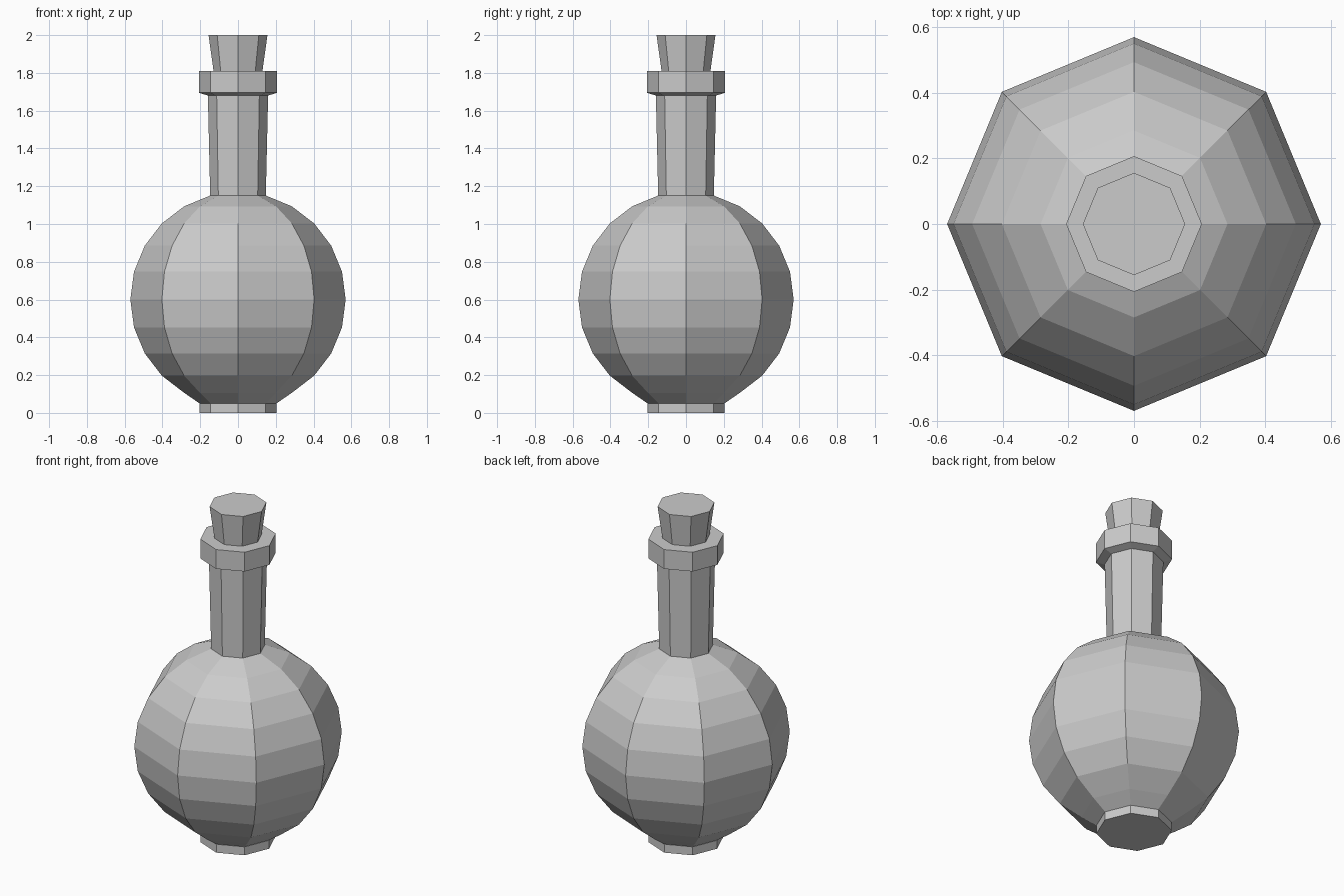
import bpy
import bmesh
from math import sin, cos, pi, radians

SIDES = 8

cube = bpy.data.objects.get("Cube")
if cube:
    bpy.data.objects.remove(cube, do_unlink=True)


def make_material(name, colour):
    mat = bpy.data.materials.new(name)
    mat.use_nodes = True
    mat.diffuse_color = colour
    mat.node_tree.nodes["Principled BSDF"].inputs["Base Color"].default_value = colour
    return mat


def lathe(name, profile, mat):
    """Turn (radius, height) points into a capped, flat-faced octagonal solid."""
    bm = bmesh.new()
    rings = []
    for r, z in profile:
        angles = [2 * pi * i / SIDES for i in range(SIDES)]
        rings.append([bm.verts.new((r * cos(a), r * sin(a), z)) for a in angles])
    for low, high in zip(rings, rings[1:]):
        for i in range(SIDES):
            j = (i + 1) % SIDES
            bm.faces.new((low[i], low[j], high[j], high[i]))
    bm.faces.new(rings[0][::-1])
    bm.faces.new(rings[-1])
    mesh = bpy.data.meshes.new(name)
    bm.to_mesh(mesh)
    bm.free()
    mesh.materials.append(mat)
    obj = bpy.data.objects.new(name, mesh)
    bpy.context.collection.objects.link(obj)
    return obj


grey = make_material("plain grey", (0.6, 0.6, 0.6, 1))

# Foot
lathe("foot", [(0.205, 0), (0.205, 0.05)], grey)

# Round bulb: a faceted sphere that tapers into the foot
radius, centre = 0.57, 0.6
bulb = [(0.203, 0.05)]
for step in range(-60, 76, 15):
    a = radians(step)
    bulb.append((radius * cos(a), centre + radius * sin(a)))
lathe("bulb", bulb, grey)

# Neck, flaring slightly upward
lathe("neck", [(0.147, 1.14), (0.16, 1.7)], grey)

# Lip ring with a slightly sloped underside
lathe("lip", [(0.16, 1.68), (0.207, 1.695), (0.207, 1.81)], grey)

# Tapered stopper
lathe("stopper", [(0.128, 1.8), (0.156, 2.0)], grey)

:: REQUIRED ACTION ::
Set down nothing but the lines from the one containing "# Tapered stopper" through the final line above, exactly as written.

:: SOLUTION ::
# Tapered stopper
lathe("stopper", [(0.128, 1.8), (0.156, 2.0)], grey)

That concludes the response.